The Green Hornet's Seth Rogen and Evan Goldberg talk Comic-Con, buddy comedies

Seth Rogen and Evan Goldberg, the writing team behind Superbad, Pineapple Express, and the upcoming Green Hornet, talked to io9 in San Diego about their creative process. Rogen talked comics whereas Goldberg gave a shout-out to an unlikely romcom.

NOTE: The above photo is of Rogen as Britt Reid/The Green Hornet and Jay Chou as Kato.

How did you and Evan get Michel Gondry on this project?

Seth Rogen: Evan and I were kind of put in charge of finding a director for the movie, and we met with a ton of different directors. Eventually when we met with Michel — he really just liked all the same things we liked. You definitely have preconceived motions of a guy like him, and when he comes in and starts talking about movies like Ghostbusters and Back to the Future, then you instantly realize there's a much mainstream sensibility to this. I honestly thought he wouldn't have wanted to make a big, commercial movie, and he did! That was honestly the most surprising thing about him, that he had this desire to make a big film that's creatively adventurous but also worth its money.

How about Christoph Waltz? You really scored a coup in getting him just as he was blowing up in Inglorious Basterds.

Evan Goldberg: We started with Nicolas Cage, but that didn't pan out and we were in a bit of a jam. So we had to figure out someone within 24 hours, we all went and saw Inglorious Basterds (someone suggested it), and that guy rocked in that movie.
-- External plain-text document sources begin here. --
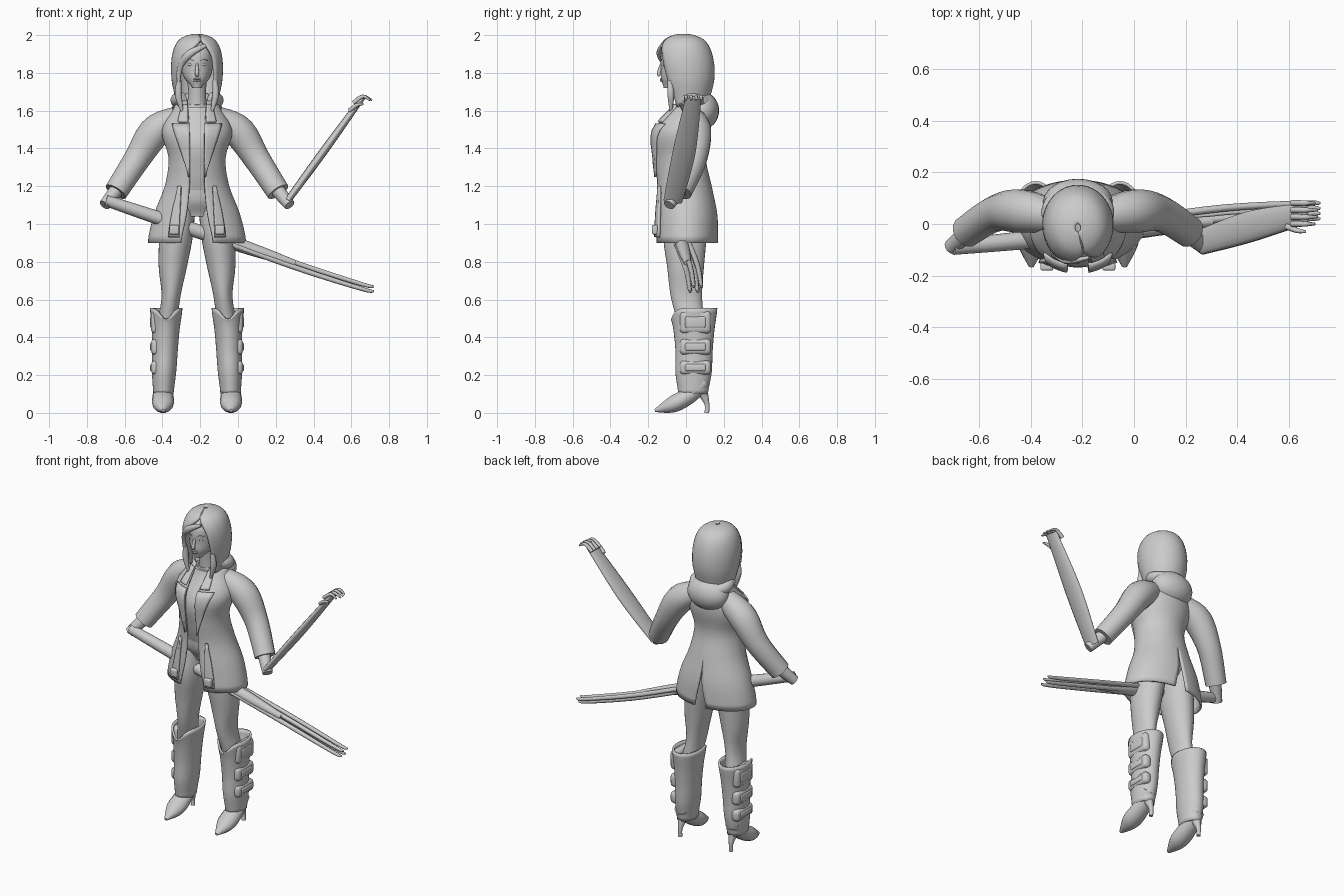
import bpy, bmesh
from mathutils import Vector
from math import sin, cos, pi, asin

if "Cube" in bpy.data.objects:
    bpy.data.objects.remove(bpy.data.objects["Cube"])

BODY_X = -.217  # centre line of the body
clay = bpy.data.materials.new("light_grey")
clay.use_nodes = True
clay.diffuse_color = (.6, .6, .6, 1)
clay.node_tree.nodes["Principled BSDF"].inputs["Base Color"].default_value = clay.diffuse_color


def along(keys, t):
    """Smooth curve through evenly spaced keys."""
    if len(keys) == 1:
        return keys[0]
    place = t * (len(keys) - 1)
    i = min(int(place), len(keys) - 2)
    f = place - i
    a, b = keys[i], keys[i + 1]
    enter = (b - keys[max(i - 1, 0)]) / 2
    leave = (keys[min(i + 2, len(keys) - 1)] - a) / 2
    return a + f * (enter + f * ((b - a) * 3 - enter * 2 - leave + f * (enter + leave - (b - a) * 2)))


def finish(name, bm, mirror=False, thick=0, x=BODY_X):
    bmesh.ops.recalc_face_normals(bm, faces=bm.faces[:])
    mesh = bpy.data.meshes.new(name)
    bm.to_mesh(mesh)
    bm.free()
    mesh.materials.append(clay)
    mesh.shade_smooth()
    mesh.set_sharp_from_angle(angle=1)
    part = bpy.data.objects.new(name, mesh)
    bpy.context.collection.objects.link(part)
    part.location.x = x
    if mirror:
        part.modifiers.new("mirror", 'MIRROR').merge_threshold = .002
    if thick:
        shell = part.modifiers.new("thickness", 'SOLIDIFY')
        shell.thickness = thick
        shell.offset = 0


def skin(name, rows, closed=True, cap=True, **options):
    """Join rows of points into one surface."""
    bm = bmesh.new()
    rings = [[bm.verts.new(p) for p in row] for row in rows]
    count = len(rows[0])
    for low, high in zip(rings, rings[1:]):
        for i in range(count if closed else count - 1):
            j = (i + 1) % count
            bm.faces.new((low[i], low[j], high[j], high[i]))
    if closed and cap:
        bm.faces.new(rings[0])
        bm.faces.new(rings[-1])
    finish(name, bm, **options)


def column(name, bottom, top, width, front, back, centre=(0,), start=None, stop=None,
           turn=2 * pi, dome=False, notch=0, steps=20, segments=32, **options):
    """Upright part from half widths, front and back lines; start and stop are the edges of an opening."""
    rows = []
    for k in range(steps + 1):
        t = k / steps
        z = bottom + (top - bottom) * (sin(t * pi / 2) if dome else t)
        w, f, b, c = (along(keys, t) for keys in (width, front, back, centre))
        first = asin(along(start, t) / w) if start else 0
        last = turn + (asin(along(stop, t) / w) if stop else 0)
        row = []
        for i in range(segments + 1 if start else segments):
            a = first + (last - first) * i / segments
            dip = notch * t ** 8 * max(0, cos(a)) ** 6
            row.append((c + w * sin(a), (f + b) / 2 - (b - f) / 2 * cos(a), z - dip))
        rows.append(row)
    skin(name, rows, closed=not start, **options)


def tube(name, path, radius, depth=1, ref=(0, 1, 0), steps=14, sides=14, **options):
    """Oval tube along a smooth path; depth scales the size along ref."""
    path = [Vector(p) for p in path]
    points = [along(path, k / steps) for k in range(steps + 1)]
    rows = []
    for k, p in enumerate(points):
        way = points[min(k + 1, steps)] - points[max(k - 1, 0)]
        u = way.cross(Vector(ref)).normalized()
        v = way.normalized().cross(u) * depth
        r = along(radius, k / steps)
        rows.append([p + r * (u * cos(2 * pi * i / sides) + v * sin(2 * pi * i / sides))
                     for i in range(sides)])
    skin(name, rows, **options)


def place(bm, loc, size):
    for v in bm.verts:
        v.co = Vector(c * s + o for c, s, o in zip(v.co, size, loc))


def ball(name, loc, size, **options):
    bm = bmesh.new()
    bmesh.ops.create_uvsphere(bm, u_segments=24, v_segments=16, radius=1)
    place(bm, loc, size)
    finish(name, bm, **options)


def pad(name, loc, size, bevel):
    bm = bmesh.new()
    bmesh.ops.create_cube(bm, size=1)
    place(bm, loc, size)
    bmesh.ops.bevel(bm, geom=bm.edges[:], offset=bevel, segments=3, profile=.5, affect='EDGES')
    finish(name, bm, mirror=True)


# Coat: half shell with an open front and a back vent, mirrored
coat = dict(bottom=.9, top=1.65,
            width=(.255, .222, .165, .145, .18, .1),
            front=(-.16, -.155, -.15, -.165, -.165, -.05),
            back=(.165, .16, .13, .1, .125, .115))
column("coat", **coat, start=(.085, .055, .04, .04, .04, .05), stop=(-.04, -.01, 0, 0, 0, 0),
       turn=pi, thick=.012, mirror=True)


def patch(name, bottom, top, inner, outer, lift):
    """Cloth piece that lies on the coat front."""
    rows = []
    for k in range(9):
        z = bottom + (top - bottom) * k / 8
        t = (z - coat["bottom"]) / (coat["top"] - coat["bottom"])
        w, f, b = (along(coat[line], t) for line in ("width", "front", "back"))
        a, c = along(inner, k / 8), along(outer, k / 8)
        xs = [a + (c - a) * i / 5 for i in range(6)]
        rows.append([(x, (f + b) / 2 - (b - f) / 2 * cos(asin(x / w)) - lift, z) for x in xs])
    skin(name, rows, closed=False, thick=.014, mirror=True)


patch("lapel", 1.25, 1.53, (.04,), (.045, .085, .13), .012)
patch("coat_collar", 1.54, 1.63, (.05,), (.1, .08), .012)
patch("front_strap", .93, 1.2, (.095, .085), (.15, .13, .1), .016)
pad("strap_buckle", (.12, -.165, .97), (.05, .03, .05), .008)

# Sleeves and wrists
tube("sleeve", [(.1, .03, 1.56), (.22, .05, 1.49), (.32, .04, 1.34), (.43, -.03, 1.17)],
     (.065, .085, .07, .062), mirror=True)
tube("wrist", [(.41, -.02, 1.2), (.49, -.09, 1.1)], (.04, .03), mirror=True)

# Torso, shorts and neck
column("shirt", 1.1, 1.62, (.15, .13, .15, .09), (-.1, -.145, -.165, -.07), (.1, .08, .1, .09))
column("shorts", 1.04, 1.2, (.12, .165, .14), (-.07, -.11, -.12), (.1, .13, .11))
tube("neck", [(0, .02, 1.56), (0, 0, 1.65), (0, -.01, 1.76)], (.075, .05, .05))
tube("shirt_collar", [(0, .01, 1.58), (0, 0, 1.64)], (.075, .055))

# Legs and boots
column("leg", .45, 1.1, (.055, .05, .075, .088, .08), (-.04, -.08, -.1, -.12, -.1),
       (.1, .085, .095, .11, .12), centre=(.16, .138, .128, .11, .09), mirror=True)
column("boot_shaft", .1, .555, (.048, .058, .062, .068, .08), (-.035, -.05, -.05, -.06, -.075),
       (.11, .13, .135, .145, .16), centre=(.178, .17, .163), notch=.06, cap=False, thick=.012, mirror=True)
tube("boot_foot", [(.18, .1, .17), (.18, .03, .1), (.18, -.07, .045), (.18, -.165, .012)],
     (.045, .054, .056, .01), depth=.8, ref=(0, .6, 1), mirror=True)
tube("boot_heel", [(.18, .08, .13), (.18, .11, .05), (.18, .11, 0)], (.035, .014, .013), mirror=True)
for z, height in ((.24, .075), (.35, .085), (.48, .12)):
    pad("boot_strap", (.216, .05, z), (.055, .165, height), .022)
    pad("boot_buckle", (.238, .05, z), (.022, .11, height / 2), .009)

# Head and face
column("head", 1.72, 1.97, (.025, .066, .082, .088, .084, .05), (-.118, -.132, -.132, -.135, -.125, -.08),
       (-.06, .05, .08, .1, .1, .07))
tube("nose", [(0, -.128, 1.855), (0, -.143, 1.8), (0, -.136, 1.785)], (.006, .011, .009), sides=8)
for lip, z in (("upper_lip", 1.768), ("lower_lip", 1.758)):
    ball(lip, (0, -.13, z), (.02, .009, .005))
ball("eye", (.034, -.116, 1.845), (.016, .011, .009), mirror=True)
tube("eyebrow", [(.016, -.133, 1.864), (.036, -.127, 1.872), (.058, -.108, 1.866)], (.003,),
     ref=(0, 0, 1), sides=6, mirror=True)

# Hair open around the face, with swept fringe and side locks
column("hair", 1.62, 2, (.1, .128, .126, .09, .01), (-.085, -.135, -.152, -.11, -.03),
       (.11, .143, .135, .09, 0), start=(.08, .09, .078, .022, .001),
       stop=(-.085, -.092, -.055, .02, 0), dome=True, thick=.014)
tube("fringe", [(.045, -.13, 1.945), (-.04, -.142, 1.9), (-.09, -.11, 1.83), (-.098, -.095, 1.75)],
     (.01, .02, .014, .009), depth=.7)
tube("side_lock", [(.095, -.085, 1.76), (.098, -.08, 1.68), (.075, -.08, 1.58)], (.012, .018, .004),
     mirror=True)

# Hood lying on the back
ball("hood_pouch", (0, .085, 1.6), (.135, .09, .1))
turns = [2.2 - .4 * k for k in range(12)]
tube("hood_rim", [(.105 * sin(a), .045 + .075 * cos(a), 1.655 - .02 * cos(a)) for a in turns],
     (.036,), ref=(0, 0, 1), steps=24)

# Long right forearm with fingers
tube("right_forearm", [(-.7, -.09, 1.125), (.3, .01, .79)], (.03, .036, .036, .02), x=0)
for k in range(4):
    y, rise = .02 + .02 * k, .025 * (k % 2)
    tube("right_finger", [(-.03, y - .07, .89 + rise), (.33, y - .02, .76 + rise),
                          (.66, y, .655 + rise), (.72, y, .645 + rise)],
         (.014, .014, .011, .005), sides=8, x=0)

# Flat left forearm with hand
tube("left_forearm", [(.26, -.07, 1.12), (.45, -.01, 1.38), (.66, .04, 1.67)],
     (.018, .022, .015), depth=2.8, x=0)
for k in range(4):
    y = .027 * k
    tube("left_finger", [(.61, y, 1.64), (.66, y, 1.675), (.715 - .01 * abs(k - 1.5), y, 1.655)],
         (.012, .01, .005), sides=8, x=0)
tube("left_thumb", [(.59, -.01, 1.6), (.63, -.025, 1.63), (.665, -.03, 1.635)], (.012, .01, .005),
     sides=8, x=0)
I'm still amazed that we got him for the film.

Do you have a sense about what the fan response to Green Hornet has been at Comic-Con?

SR: People have been pretty critical of us to begin with, and I'm a very critical person when it comes to my own material. But I think people are more receptive the more they see. I think they see we're not making fun of these films and that Gondry is putting in a lot of his cool visual shit.

The Green Hornet's Seth Rogen and Evan Goldberg talk Comic-Con, buddy comedies

The Green Hornet is one of the godfathers of pulp heroes. Were you a fan of the pulp genre coming into this project?

SR: Well, I've always been a huge comic book fan, I go to the comic book store every week.

Oh, what are you reading these days?

SR: I mostly follow the writers like Garth Ennis (he's one of my favorites), Mark Millar. I read Wolverine comics a lot, Daniel Way has been writing good Wolverine comics lately. I was into Siege. Ed Brubaker, I'm a fan of. The Sword was good, I like the Luna Brothers.

Is there an original superhero you'd like to bring to the screen?

SR: I think in a lot of ways we have created an original superhero in The Green Hornet — I mean besides the name, the gun, the car, and Kato – we really created this character's world. We've been working on it a long time, and I think otherwise we put in a lot of ideas we would have otherwise put into another superhero film.

EG: I'll never remake another movie — I don't want to be that guy who remakes movies. But The Green Hornet is so long gone that if it doesn't get remade now, it won't get remade at all. People are remaking films that were made a year before. 80% of our ideas involve the end of the world and intergalactic space-demon-alien weird-ass shit. It's very difficult for us to keep it grounded. People want our dialogue, and we're like, "Would you rather have a a 40,000 foot space monster fighting a galactic army?" And they're like, "Not from you guys."

Can you give us one such space demony idea?

EG: We have never been dumb enough to present our ideas to the studio. The exception was Jay and Seth Versus The Apocalypse, which we're making. It's not scifi, it's more of a horror movie. We're not horror movie fans, but we linking up with other people who make horror comedies. And we got that by making a trailer for the internet.

Like Pineapple Express and Superbad, Green Hornet is very much a buddy movie. What is the appeal of buddy movies for you and Seth?

EG: For Jay and Seth Vs. The Apocalypse, we discussed doing things another way — we have plenty of scripts that have never been made that are not buddy movies — but it's like if Quentin Tarantino made It's Complicated 2. It would be like, "What the fuck are you doing? Make the fucking movie I want you to make!" So that's what we're we doing, making the movies they want us to make.

Hey, we would watch Quentin Tarantino's It's Complicated 2.

EG: Hey, I liked It's Complicated. I get some shit. Fuck everybody. I enjoyed that movie. I stand by It's Complicated. It was pleasant.

You do realize that's going to be the new tagline on the DVD. "It was pleasant!" — Evan Goldberg.